── DATASET ──

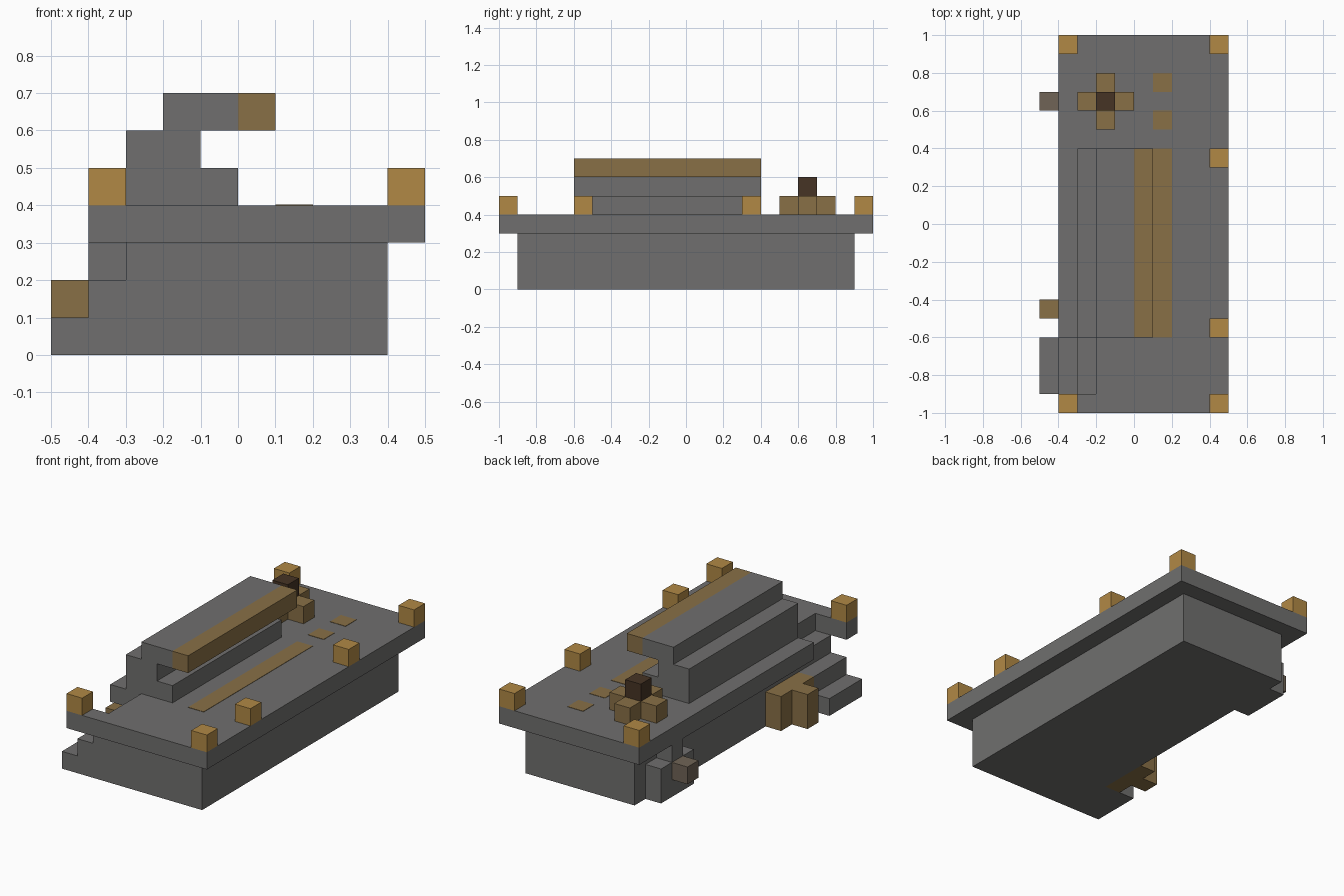
import bpy
import bmesh
from mathutils import Vector

cube = bpy.data.objects.get("Cube")
if cube:
    bpy.data.objects.remove(cube, do_unlink=True)

U = 0.1  # block size


def material(name, color):
    m = bpy.data.materials.new(name)
    m.use_nodes = True
    m.diffuse_color = (*color, 1)
    m.node_tree.nodes["Principled BSDF"].inputs["Base Color"].default_value = (*color, 1)
    return m


STONE = material("grey stone", (0.162, 0.159, 0.156))
GOLD = material("golden wood", (0.44, 0.25, 0.06))
BROWN = material("brown wood", (0.25, 0.162, 0.061))
DARK = material("dark wood", (0.061, 0.034, 0.018))
TAUPE = material("taupe stone", (0.162, 0.127, 0.093))


def prism(name, mat, points, sweep):
    """Extrude a flat outline, given in block units, along a sweep vector."""
    bm = bmesh.new()
    face = bm.faces.new([bm.verts.new(Vector(p) * U) for p in points])
    new = bmesh.ops.extrude_face_region(bm, geom=[face])["geom"]
    verts = [v for v in new if isinstance(v, bmesh.types.BMVert)]
    bmesh.ops.translate(bm, verts=verts, vec=Vector(sweep) * U)
    bmesh.ops.recalc_face_normals(bm, faces=bm.faces)
    mesh = bpy.data.meshes.new(name)
    bm.to_mesh(mesh)
    bm.free()
    mesh.materials.append(mat)
    obj = bpy.data.objects.new(name, mesh)
    bpy.context.collection.objects.link(obj)
    return obj


def block(name, mat, x, y, z, w=1, d=1, h=1):
    """Box from its low corner and its size, in block units."""
    outline = [(x, y, z), (x + w, y, z), (x + w, y + d, z), (x, y + d, z)]
    return prism(name, mat, outline, (0, 0, h))


def side_profile(name, mat, outline, y, depth):
    return prism(name, mat, [(x, y, z) for x, z in outline], (0, depth, 0))


# Base and deck, the deck notched for the stairs
block("base", STONE, -3, -9, 0, 7, 18, 3)
deck = [(-4, -10), (5, -10), (5, 10), (-4, 10), (-4, -6), (-2, -6), (-2, -9), (-4, -9)]
prism("deck", STONE, [(x, y, 3) for x, y in deck], (0, 0, 1))

# Side stairs
side_profile("stairs", STONE,
             [(-5, 0), (-3, 0), (-3, 2), (-4, 2), (-4, 1), (-5, 1)], -9, 3)

# Stepped canopy with a wooden front beam
side_profile("canopy", STONE,
             [(-3, 4), (0, 4), (0, 5), (-1, 5), (-1, 6), (0, 6),
              (0, 7), (-2, 7), (-2, 6), (-3, 6)], -6, 10)
block("canopy_beam", BROWN, 0, -6, 6, 1, 10, 1)

# Corner and edge posts
for i, (x, y) in enumerate([(-4, -10), (4, -10), (4, -6), (4, 3), (4, 9), (-4, 9)]):
    block(f"post_{i + 1}", GOLD, x, y, 4)

# Inlays in the deck
block("floor_strip", BROWN, 1, -6, 4, 1, 10, 0.02)
for i, y in enumerate((5, 7)):
    block(f"floor_tile_{i + 1}", BROWN, 1, y, 4, 1, 1, 0.02)

# Table: four seats around a dark centre
for i, (dx, dy) in enumerate([(1, 0), (-1, 0), (0, 1), (0, -1)]):
    block(f"seat_{i + 1}", BROWN, -2 + dx, 6 + dy, 4)
block("table_centre", DARK, -2, 6, 4, 1, 1, 2)

# Wooden cluster against the side wall
block("crate_row", BROWN, -4, -6, 0, 1, 3, 2)
block("crate_front", BROWN, -5, -5, 0, 1, 1, 2)

# Stone buttress with a spout
block("buttress", STONE, -4, 6, 0, 1, 1, 3)
for i, y in enumerate((5, 7)):
    block(f"buttress_side_{i + 1}", STONE, -4, y, 0, 1, 1, 2)
block("spout", TAUPE, -5, 6, 1)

───

_ASSIGNMENT_: Make an exact copy of every record, pictures excluded.

_REPLY TO THE TASK_:
import bpy
import bmesh
from mathutils import Vector

cube = bpy.data.objects.get("Cube")
if cube:
    bpy.data.objects.remove(cube, do_unlink=True)

U = 0.1  # block size


def material(name, color):
    m = bpy.data.materials.new(name)
    m.use_nodes = True
    m.diffuse_color = (*color, 1)
    m.node_tree.nodes["Principled BSDF"].inputs["Base Color"].default_value = (*color, 1)
    return m


STONE = material("grey stone", (0.162, 0.159, 0.156))
GOLD = material("golden wood", (0.44, 0.25, 0.06))
BROWN = material("brown wood", (0.25, 0.162, 0.061))
DARK = material("dark wood", (0.061, 0.034, 0.018))
TAUPE = material("taupe stone", (0.162, 0.127, 0.093))


def prism(name, mat, points, sweep):
    """Extrude a flat outline, given in block units, along a sweep vector."""
    bm = bmesh.new()
    face = bm.faces.new([bm.verts.new(Vector(p) * U) for p in points])
    new = bmesh.ops.extrude_face_region(bm, geom=[face])["geom"]
    verts = [v for v in new if isinstance(v, bmesh.types.BMVert)]
    bmesh.ops.translate(bm, verts=verts, vec=Vector(sweep) * U)
    bmesh.ops.recalc_face_normals(bm, faces=bm.faces)
    mesh = bpy.data.meshes.new(name)
    bm.to_mesh(mesh)
    bm.free()
    mesh.materials.append(mat)
    obj = bpy.data.objects.new(name, mesh)
    bpy.context.collection.objects.link(obj)
    return obj


def block(name, mat, x, y, z, w=1, d=1, h=1):
    """Box from its low corner and its size, in block units."""
    outline = [(x, y, z), (x + w, y, z), (x + w, y + d, z), (x, y + d, z)]
    return prism(name, mat, outline, (0, 0, h))


def side_profile(name, mat, outline, y, depth):
    return prism(name, mat, [(x, y, z) for x, z in outline], (0, depth, 0))


# Base and deck, the deck notched for the stairs
block("base", STONE, -3, -9, 0, 7, 18, 3)
deck = [(-4, -10), (5, -10), (5, 10), (-4, 10), (-4, -6), (-2, -6), (-2, -9), (-4, -9)]
prism("deck", STONE, [(x, y, 3) for x, y in deck], (0, 0, 1))

# Side stairs
side_profile("stairs", STONE,
             [(-5, 0), (-3, 0), (-3, 2), (-4, 2), (-4, 1), (-5, 1)], -9, 3)

# Stepped canopy with a wooden front beam
side_profile("canopy", STONE,
             [(-3, 4), (0, 4), (0, 5), (-1, 5), (-1, 6), (0, 6),
              (0, 7), (-2, 7), (-2, 6), (-3, 6)], -6, 10)
block("canopy_beam", BROWN, 0, -6, 6, 1, 10, 1)

# Corner and edge posts
for i, (x, y) in enumerate([(-4, -10), (4, -10), (4, -6), (4, 3), (4, 9), (-4, 9)]):
    block(f"post_{i + 1}", GOLD, x, y, 4)

# Inlays in the deck
block("floor_strip", BROWN, 1, -6, 4, 1, 10, 0.02)
for i, y in enumerate((5, 7)):
    block(f"floor_tile_{i + 1}", BROWN, 1, y, 4, 1, 1, 0.02)

# Table: four seats around a dark centre
for i, (dx, dy) in enumerate([(1, 0), (-1, 0), (0, 1), (0, -1)]):
    block(f"seat_{i + 1}", BROWN, -2 + dx, 6 + dy, 4)
block("table_centre", DARK, -2, 6, 4, 1, 1, 2)

# Wooden cluster against the side wall
block("crate_row", BROWN, -4, -6, 0, 1, 3, 2)
block("crate_front", BROWN, -5, -5, 0, 1, 1, 2)

# Stone buttress with a spout
block("buttress", STONE, -4, 6, 0, 1, 1, 3)
for i, y in enumerate((5, 7)):
    block(f"buttress_side_{i + 1}", STONE, -4, y, 0, 1, 1, 2)
block("spout", TAUPE, -5, 6, 1)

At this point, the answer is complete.